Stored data
[Start of Attachment]

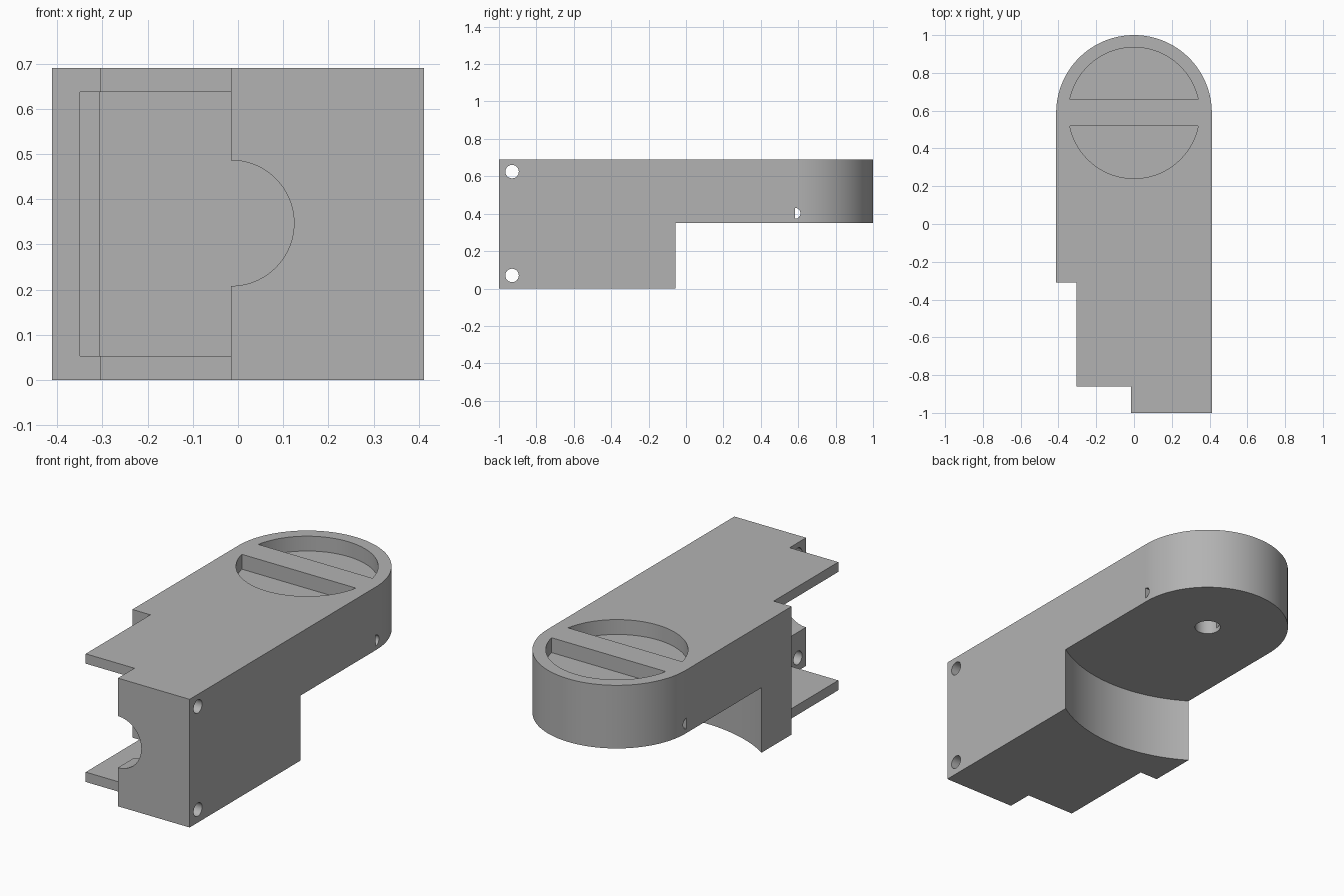
import bpy
import bmesh
from math import pi, cos, sin, hypot
from mathutils import Matrix

cube = bpy.data.objects.get("Cube")
if cube:
    bpy.data.objects.remove(cube, do_unlink=True)

HALF_WIDTH = 0.412
HEIGHT = 0.69
UNDERSIDE = 0.35
PIVOT_Y = 0.588

grey = bpy.data.materials.new("plain grey")
grey.use_nodes = True
colour = (0.45, 0.45, 0.45, 1)
grey.diffuse_color = colour
grey.node_tree.nodes["Principled BSDF"].inputs["Base Color"].default_value = colour


def arc(cx, cy, r, start=0.0, end=2 * pi, steps=96):
    """Points along an arc; a full circle leaves out the repeated end point."""
    count = steps if end - start > 6.28 else steps + 1
    angles = [start + (end - start) * i / steps for i in range(count)]
    return [(cx + r * cos(a), cy + r * sin(a)) for a in angles]


def prism(name, outline, low, high, axis="Z"):
    """Extrude a flat outline: (x, y) along Z, (y, z) along X or (x, z) along Y."""
    place = {"Z": lambda a, b, h: (a, b, h),
             "X": lambda a, b, h: (h, a, b),
             "Y": lambda a, b, h: (a, h, b)}[axis]
    bm = bmesh.new()
    face = bm.faces.new([bm.verts.new(place(a, b, low)) for a, b in outline])
    top = bmesh.ops.extrude_face_region(bm, geom=[face])["geom"]
    moved = [v for v in top if isinstance(v, bmesh.types.BMVert)]
    bmesh.ops.translate(bm, verts=moved, vec=place(0, 0, high - low))
    bmesh.ops.recalc_face_normals(bm, faces=bm.faces)
    mesh = bpy.data.meshes.new(name)
    bm.to_mesh(mesh)
    bm.free()
    mesh.materials.append(grey)
    obj = bpy.data.objects.new(name, mesh)
    bpy.context.collection.objects.link(obj)
    return obj


def carve(target, cutter):
    """Subtract the cutter from the target, then discard it."""
    cutter.hide_render = True
    bpy.context.view_layer.objects.active = target
    mod = target.modifiers.new("carve", "BOOLEAN")
    mod.operation = "DIFFERENCE"
    mod.solver = "EXACT"
    mod.object = cutter
    bpy.ops.object.modifier_apply(modifier=mod.name)
    bpy.data.objects.remove(cutter, do_unlink=True)


# Main body: stepped at the front, rounded at the back
plan = [(-HALF_WIDTH, -0.31), (-0.305, -0.31), (-0.305, -0.86),
        (-0.015, -0.86), (-0.015, -1), (HALF_WIDTH, -1)]
plan += arc(0, PIVOT_Y, HALF_WIDTH, 0, pi)
body = prism("housing_body", plan, 0, HEIGHT)

# Round clearance under the arm
clearance = hypot(HALF_WIDTH, PIVOT_Y + 0.055)
under_plan = arc(0, PIVOT_Y, clearance, steps=160)
carve(body, prism("under_cutter", under_plan, -0.1, UNDERSIDE))

# Inner cavity, open at the front and one side
cavity = [(-0.35, -0.9), (-0.015, -0.9), (-0.015, -0.86), (0.35, -0.86),
          (0.35, -0.23), (-0.305, -0.23), (-0.305, -0.27), (-0.35, -0.27)]
carve(body, prism("cavity_cutter", cavity, 0.053, 0.637))

# Half-round opening in the front flange
carve(body, prism("opening_cutter", arc(-0.015, 0.347, 0.139), -1.1, -0.8, "Y"))

# Screw holes across the flange
for z in (0.07, 0.625):
    carve(body, prism("screw_cutter", arc(-0.93, z, 0.036, steps=32), -0.1, 0.5, "X"))

# Two recesses in the top, leaving a straight bar between them
for start in (0, pi):
    half_bar = 0.203
    recess = arc(0, PIVOT_Y, 0.347, start + half_bar, start + pi - half_bar)
    carve(body, prism("recess_cutter", recess, HEIGHT - 0.08, HEIGHT + 0.1))

# Blind pivot hole and the D-shaped pin hole that crosses it
carve(body, prism("pivot_cutter", arc(0, PIVOT_Y, 0.065, steps=48), 0.2, 0.55))
pin = arc(0.583, 0.402, 0.029, -pi / 2, pi / 2, steps=16)
carve(body, prism("pin_cutter", pin, -0.6, 0.6, "X"))

# Smooth the round walls, keep the edges sharp
bpy.ops.object.select_all(action="DESELECT")
body.select_set(True)
bpy.context.view_layer.objects.active = body
bpy.ops.object.shade_smooth_by_angle(angle=pi / 6)
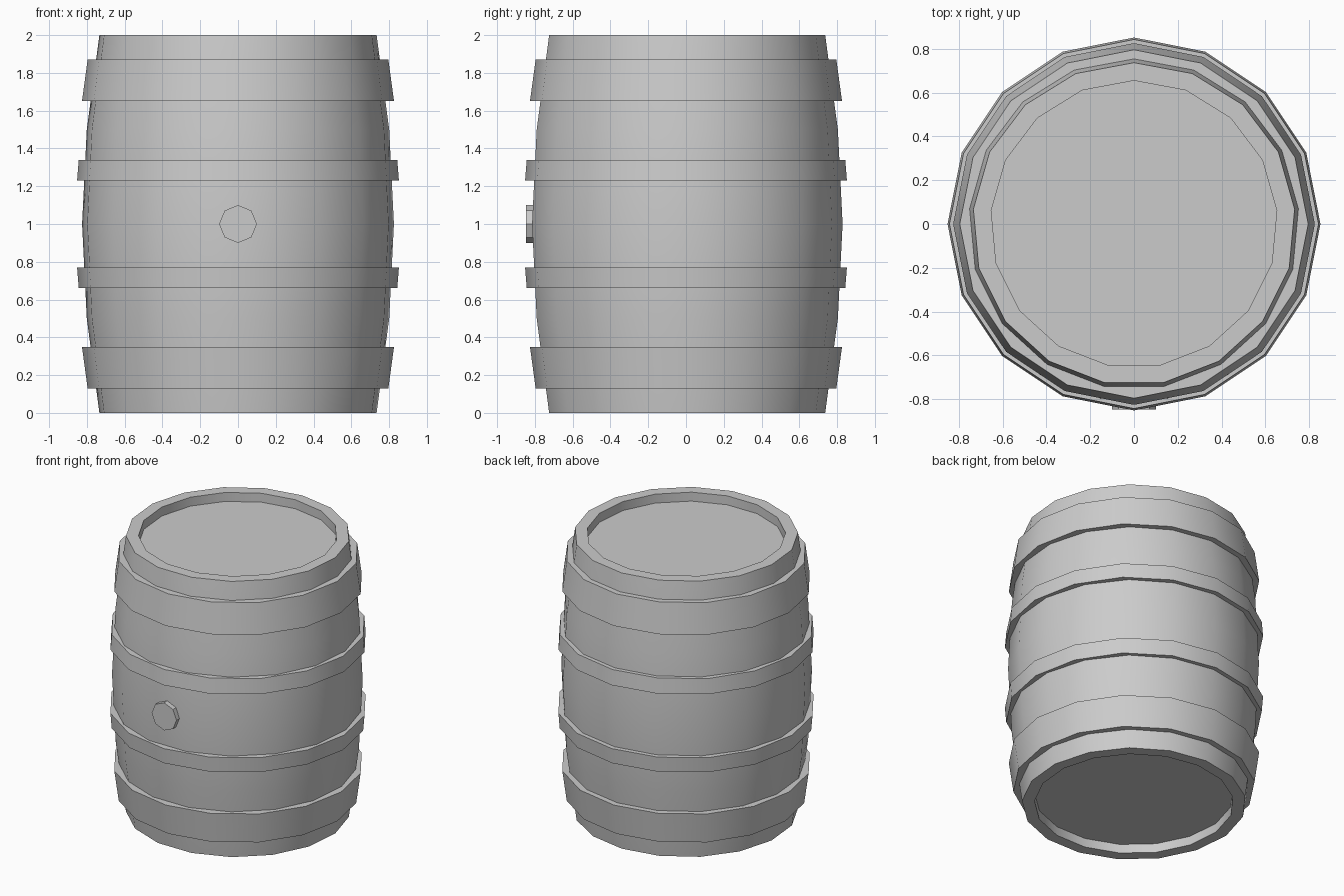
import bpy
import math

cube = bpy.data.objects.get("Cube")
if cube:
    bpy.data.objects.remove(cube, do_unlink=True)

grey = bpy.data.materials.new("plain grey")
grey.use_nodes = True
colour = (0.6, 0.6, 0.6, 1)
grey.diffuse_color = colour
grey.node_tree.nodes["Principled BSDF"].inputs["Base Color"].default_value = colour


def finish(obj, name):
    obj.name = obj.data.name = name
    obj.data.materials.append(grey)
    bpy.ops.object.select_all(action="DESELECT")
    obj.select_set(True)
    bpy.context.view_layer.objects.active = obj
    bpy.ops.object.shade_smooth_by_angle(angle=math.radians(30))


def lathe(name, profile, sides, start=0.0, closed=False):
    """Spin a (radius, height) profile, listed upwards on the outside, about z."""
    rows = len(profile)
    verts = []
    for i in range(sides):
        a = start + math.tau * i / sides
        verts += [(r * math.cos(a), r * math.sin(a), z) for r, z in profile]
    faces = []
    for i in range(sides):
        a, b = i * rows, (i + 1) % sides * rows
        for j in range(rows if closed else rows - 1):
            k = (j + 1) % rows
            faces.append((a + j, b + j, b + k, a + k))
    if not closed:
        # flat heads at both ends of the profile
        faces.append([i * rows for i in reversed(range(sides))])
        faces.append([i * rows + rows - 1 for i in range(sides)])
    mesh = bpy.data.meshes.new(name)
    mesh.from_pydata(verts, [], faces)
    obj = bpy.data.objects.new(name, mesh)
    bpy.context.collection.objects.link(obj)
    finish(obj, name)


# Bulging body with a raised rim and a recessed head at each end
lower = [(0.655, 0.065), (0.655, 0), (0.737, 0), (0.804, 0.5)]
upper = [(r, 2 - z) for r, z in reversed(lower)]
lathe("barrel_body", lower + [(0.829, 1)] + upper, 17, math.pi / 2)

# Hoops: (z low, z high, radius low, radius high), mirrored about mid height
for kind, z0, z1, r0, r1 in (("end", 0.13, 0.35, 0.796, 0.826),
                             ("middle", 0.66, 0.77, 0.843, 0.852)):
    ring = [(r0, z0), (r1, z1), (0.72, z1), (0.72, z0)]
    lathe(f"lower_{kind}_hoop", ring, 16, closed=True)
    mirrored = [(r, 2 - z) for r, z in reversed(ring)]
    lathe(f"upper_{kind}_hoop", mirrored, 16, closed=True)

# Bung plug on the front
bpy.ops.mesh.primitive_cylinder_add(vertices=8, radius=0.1, depth=0.07,
                                    location=(0, -0.812, 1),
                                    rotation=(math.pi / 2, 0, 0))
finish(bpy.context.object, "bung")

[End of Attachment]

Exercise brief – Lines containing "lambda": tally them across the records above and give the total alone.

Result of this exercise – 3